Faculty innovators help empower Virginia Commonwealth University to respond to pressing social needs, VCU President Michael Rao told members of the VCU chapter of the National Academy of Inventors.
Rao spoke at the chapter’s annual ceremony Monday, at which three faculty researchers were inducted and another was honored for election as an academy fellow. To join the VCU chapter, researchers must hold at least two U.S. patents.
“VCU really has continued to rise to be part of the solution of things people need us to address,” said Rao, Ph.D. “We’re solving a lot of the problems that need to be addressed now.”
The chapter includes five fellows who hold 171 U.S. patents among them, Rao noted. B. Frank Gupton, Ph.D., the Floyd D. Gottwald Junior Chair in Pharmaceutical Engineering and chair of the Department of Chemical and Life Science Engineering in the VCU College of Engineering, is the chapter’s latest fellow. As co-founder and CEO of the VCU Medicines for All Institute, Gupton’s work to increase access to vital, affordable medicines around the globe is supported by the Bill & Melinda Gates Foundation. Gupton will attend a formal induction ceremony next month at the academy’s annual meeting.

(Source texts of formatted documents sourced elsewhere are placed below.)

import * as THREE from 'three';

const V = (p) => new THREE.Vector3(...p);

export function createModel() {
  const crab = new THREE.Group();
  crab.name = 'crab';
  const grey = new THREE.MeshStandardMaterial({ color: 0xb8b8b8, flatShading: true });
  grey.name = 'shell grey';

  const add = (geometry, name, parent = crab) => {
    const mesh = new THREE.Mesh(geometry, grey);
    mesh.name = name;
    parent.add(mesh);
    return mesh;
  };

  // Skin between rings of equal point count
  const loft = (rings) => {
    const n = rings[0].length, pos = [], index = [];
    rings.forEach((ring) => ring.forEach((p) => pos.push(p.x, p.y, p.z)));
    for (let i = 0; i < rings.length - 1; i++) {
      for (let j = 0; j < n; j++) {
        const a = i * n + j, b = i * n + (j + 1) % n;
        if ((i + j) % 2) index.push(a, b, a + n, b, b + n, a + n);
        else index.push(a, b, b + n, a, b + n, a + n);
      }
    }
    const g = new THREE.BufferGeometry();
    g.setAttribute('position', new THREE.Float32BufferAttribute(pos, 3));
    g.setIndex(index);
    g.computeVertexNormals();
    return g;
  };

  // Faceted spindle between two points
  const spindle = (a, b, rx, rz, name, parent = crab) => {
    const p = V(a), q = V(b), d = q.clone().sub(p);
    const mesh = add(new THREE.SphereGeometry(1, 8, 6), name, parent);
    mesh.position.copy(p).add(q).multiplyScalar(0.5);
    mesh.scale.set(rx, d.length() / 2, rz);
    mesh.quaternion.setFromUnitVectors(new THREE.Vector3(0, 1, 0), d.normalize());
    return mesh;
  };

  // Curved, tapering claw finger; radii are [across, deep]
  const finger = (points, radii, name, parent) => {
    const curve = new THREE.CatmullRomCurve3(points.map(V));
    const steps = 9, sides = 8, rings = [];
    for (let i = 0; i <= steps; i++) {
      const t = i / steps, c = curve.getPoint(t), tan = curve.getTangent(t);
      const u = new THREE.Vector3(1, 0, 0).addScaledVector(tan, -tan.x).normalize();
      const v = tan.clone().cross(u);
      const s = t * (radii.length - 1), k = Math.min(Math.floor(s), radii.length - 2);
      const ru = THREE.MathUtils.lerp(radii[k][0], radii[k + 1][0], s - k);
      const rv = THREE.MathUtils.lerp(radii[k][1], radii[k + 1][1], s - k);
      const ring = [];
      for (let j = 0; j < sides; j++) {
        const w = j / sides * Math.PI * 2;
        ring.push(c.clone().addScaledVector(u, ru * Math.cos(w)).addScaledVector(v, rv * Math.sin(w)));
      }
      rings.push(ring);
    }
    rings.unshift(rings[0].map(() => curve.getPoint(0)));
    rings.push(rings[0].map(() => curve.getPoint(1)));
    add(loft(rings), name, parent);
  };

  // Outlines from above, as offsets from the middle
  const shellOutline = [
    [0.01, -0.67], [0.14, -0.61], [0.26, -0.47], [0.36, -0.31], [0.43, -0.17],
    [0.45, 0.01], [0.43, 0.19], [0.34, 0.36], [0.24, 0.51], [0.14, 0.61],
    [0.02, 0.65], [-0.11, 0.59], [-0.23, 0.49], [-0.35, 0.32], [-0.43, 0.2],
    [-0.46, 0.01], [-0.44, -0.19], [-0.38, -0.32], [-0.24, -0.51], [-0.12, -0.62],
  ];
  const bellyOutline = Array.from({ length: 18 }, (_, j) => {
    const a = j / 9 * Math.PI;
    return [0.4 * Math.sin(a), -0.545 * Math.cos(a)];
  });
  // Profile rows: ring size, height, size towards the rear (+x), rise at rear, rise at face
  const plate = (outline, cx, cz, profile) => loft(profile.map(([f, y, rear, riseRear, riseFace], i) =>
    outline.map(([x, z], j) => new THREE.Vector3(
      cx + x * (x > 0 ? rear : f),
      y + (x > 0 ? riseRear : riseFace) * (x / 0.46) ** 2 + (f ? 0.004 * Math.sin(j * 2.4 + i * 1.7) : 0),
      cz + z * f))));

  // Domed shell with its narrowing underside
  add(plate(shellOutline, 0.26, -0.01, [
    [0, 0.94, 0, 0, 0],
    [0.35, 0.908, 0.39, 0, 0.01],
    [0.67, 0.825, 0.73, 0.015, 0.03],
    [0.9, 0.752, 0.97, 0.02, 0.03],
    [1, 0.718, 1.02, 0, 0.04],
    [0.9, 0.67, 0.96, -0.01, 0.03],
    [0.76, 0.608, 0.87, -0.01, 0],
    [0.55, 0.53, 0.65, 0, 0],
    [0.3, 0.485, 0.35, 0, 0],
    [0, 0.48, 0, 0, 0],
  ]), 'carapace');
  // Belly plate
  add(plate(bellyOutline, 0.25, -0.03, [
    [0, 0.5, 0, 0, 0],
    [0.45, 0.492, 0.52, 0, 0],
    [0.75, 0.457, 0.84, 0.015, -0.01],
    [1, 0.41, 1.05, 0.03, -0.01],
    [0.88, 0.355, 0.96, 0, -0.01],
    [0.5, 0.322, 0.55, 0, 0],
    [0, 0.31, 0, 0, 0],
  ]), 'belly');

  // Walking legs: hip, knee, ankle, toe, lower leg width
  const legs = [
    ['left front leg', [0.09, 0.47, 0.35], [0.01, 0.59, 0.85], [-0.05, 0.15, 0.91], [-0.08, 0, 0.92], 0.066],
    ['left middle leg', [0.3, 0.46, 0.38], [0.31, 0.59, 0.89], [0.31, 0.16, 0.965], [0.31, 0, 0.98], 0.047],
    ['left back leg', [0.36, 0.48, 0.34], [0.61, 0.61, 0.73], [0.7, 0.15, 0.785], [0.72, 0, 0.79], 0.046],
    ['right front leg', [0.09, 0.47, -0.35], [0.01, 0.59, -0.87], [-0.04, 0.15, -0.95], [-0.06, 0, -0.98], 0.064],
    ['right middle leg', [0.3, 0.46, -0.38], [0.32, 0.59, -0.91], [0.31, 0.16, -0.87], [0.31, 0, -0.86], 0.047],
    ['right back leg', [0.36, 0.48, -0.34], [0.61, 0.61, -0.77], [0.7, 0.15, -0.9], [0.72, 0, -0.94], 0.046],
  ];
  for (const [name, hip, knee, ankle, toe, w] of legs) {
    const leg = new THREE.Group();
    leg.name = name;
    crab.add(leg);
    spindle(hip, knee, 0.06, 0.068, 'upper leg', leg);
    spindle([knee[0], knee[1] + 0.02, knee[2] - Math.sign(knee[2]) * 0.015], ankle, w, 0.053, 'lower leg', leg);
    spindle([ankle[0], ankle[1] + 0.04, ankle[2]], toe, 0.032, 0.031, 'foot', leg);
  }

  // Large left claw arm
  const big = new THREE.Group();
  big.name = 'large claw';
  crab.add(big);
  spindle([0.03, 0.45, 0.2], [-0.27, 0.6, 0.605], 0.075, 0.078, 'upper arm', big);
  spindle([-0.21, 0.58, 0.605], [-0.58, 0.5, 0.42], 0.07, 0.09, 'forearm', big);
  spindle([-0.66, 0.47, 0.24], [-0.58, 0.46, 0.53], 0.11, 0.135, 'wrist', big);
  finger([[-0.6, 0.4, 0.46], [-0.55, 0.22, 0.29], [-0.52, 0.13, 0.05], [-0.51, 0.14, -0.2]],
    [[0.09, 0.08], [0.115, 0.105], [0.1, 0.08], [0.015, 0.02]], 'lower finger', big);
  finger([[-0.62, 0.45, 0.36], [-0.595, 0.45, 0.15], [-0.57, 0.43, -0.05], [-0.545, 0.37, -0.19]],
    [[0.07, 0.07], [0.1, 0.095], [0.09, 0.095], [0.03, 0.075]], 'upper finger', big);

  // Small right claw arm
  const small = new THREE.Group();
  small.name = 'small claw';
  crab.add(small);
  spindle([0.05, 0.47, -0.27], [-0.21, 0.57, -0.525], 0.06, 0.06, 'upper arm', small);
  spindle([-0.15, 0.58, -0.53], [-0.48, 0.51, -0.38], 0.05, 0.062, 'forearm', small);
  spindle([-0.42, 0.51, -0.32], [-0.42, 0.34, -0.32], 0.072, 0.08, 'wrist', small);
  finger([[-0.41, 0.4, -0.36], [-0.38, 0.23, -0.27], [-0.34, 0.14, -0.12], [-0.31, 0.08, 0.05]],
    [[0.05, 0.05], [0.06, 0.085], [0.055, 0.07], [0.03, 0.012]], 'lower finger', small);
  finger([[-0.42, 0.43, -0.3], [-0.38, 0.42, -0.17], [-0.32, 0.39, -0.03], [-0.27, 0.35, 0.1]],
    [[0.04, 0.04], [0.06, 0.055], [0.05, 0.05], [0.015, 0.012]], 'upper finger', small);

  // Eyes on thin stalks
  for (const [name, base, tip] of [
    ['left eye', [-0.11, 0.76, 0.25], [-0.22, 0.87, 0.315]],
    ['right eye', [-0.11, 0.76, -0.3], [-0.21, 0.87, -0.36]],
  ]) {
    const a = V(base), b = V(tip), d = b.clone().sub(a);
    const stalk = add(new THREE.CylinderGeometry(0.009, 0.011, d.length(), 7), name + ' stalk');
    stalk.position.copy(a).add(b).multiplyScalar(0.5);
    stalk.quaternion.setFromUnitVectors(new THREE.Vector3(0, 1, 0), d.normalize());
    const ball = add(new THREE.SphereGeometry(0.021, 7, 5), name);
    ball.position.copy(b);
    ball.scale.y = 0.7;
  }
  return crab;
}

Faculty patents and licensing of inventions are key to helping fund VCU research but their impact stretches far beyond the campus and Richmond, said Ivelina Metcheva, Ph.D., senior executive director of VCU’s Innovation Gateway, which supports the chapter. “In the past decade, VCU faculty members have made 1,200 invention disclosures, filed 1,500 patents, received 164 patents issued and seen more than $25 million in licensing revenue, with much of that going to the university.”
She introduced as a “serial innovator” the event’s keynote speaker, Kevin Ward, M.D., professor of emergency medicine at the University of Michigan Medical School. In the early 2000s, Ward, then with VCU, and colleague Robert Diegelmann, Ph.D., developed a mineral hemostatic compound for use in rapidly staunching blood loss. With support from Innovation Gateway, their invention is now licensed commercially.
At Michigan, Ward developed Fast Forward Medical Innovation, a program to accelerate innovation in biomedical science. In his remarks, he told the gathering that universities need to remove barriers that can deter faculty research, such as the drive to tenure, and added that researchers should kick into gear the “potential energy of innovation into the kinetic energy of innovation.”
The VCU 2020 inventor inductees are:
- Antonio Abbate, M.D., Ph.D., associate chair for research; associate professor of medicine and of physiology and biophysics; and the James C. Roberts Esq. Professor of Cardiology, VCU School of Medicine. His recent patent focuses on identifying novel anti-inflammatory therapies for patients with acute myocardial infarction or heart failure.
- Jason Carlyon, Ph.D., professor, Department of Microbiology and Immunology, VCU School of Medicine, whose patent relates to developing a vaccine and diagnostic test for two tick-borne bacterial pathogens that cause emerging and potentially fatal diseases.
- Vamsi Yadavalli, Ph.D., associate professor, Department of Chemical and Life Science Engineering, VCU College of Engineering, whose recent patent relates to developing biocompatible and biodegradable micro-supercapacitors to store energy and power implantable bioelectronics and as biosensors.
"The [National Academy of Inventors] chapter at VCU is designed to honor and recognize VCU inventors and researchers, to enhance the visibility of university technology and innovation and to promote the translation of inventions to benefit society,” Metcheva said.
The National Academy of Inventors is an organization of universities and governmental and nonprofit research institutes, with more than 4,000 individual inventor members and fellows worldwide.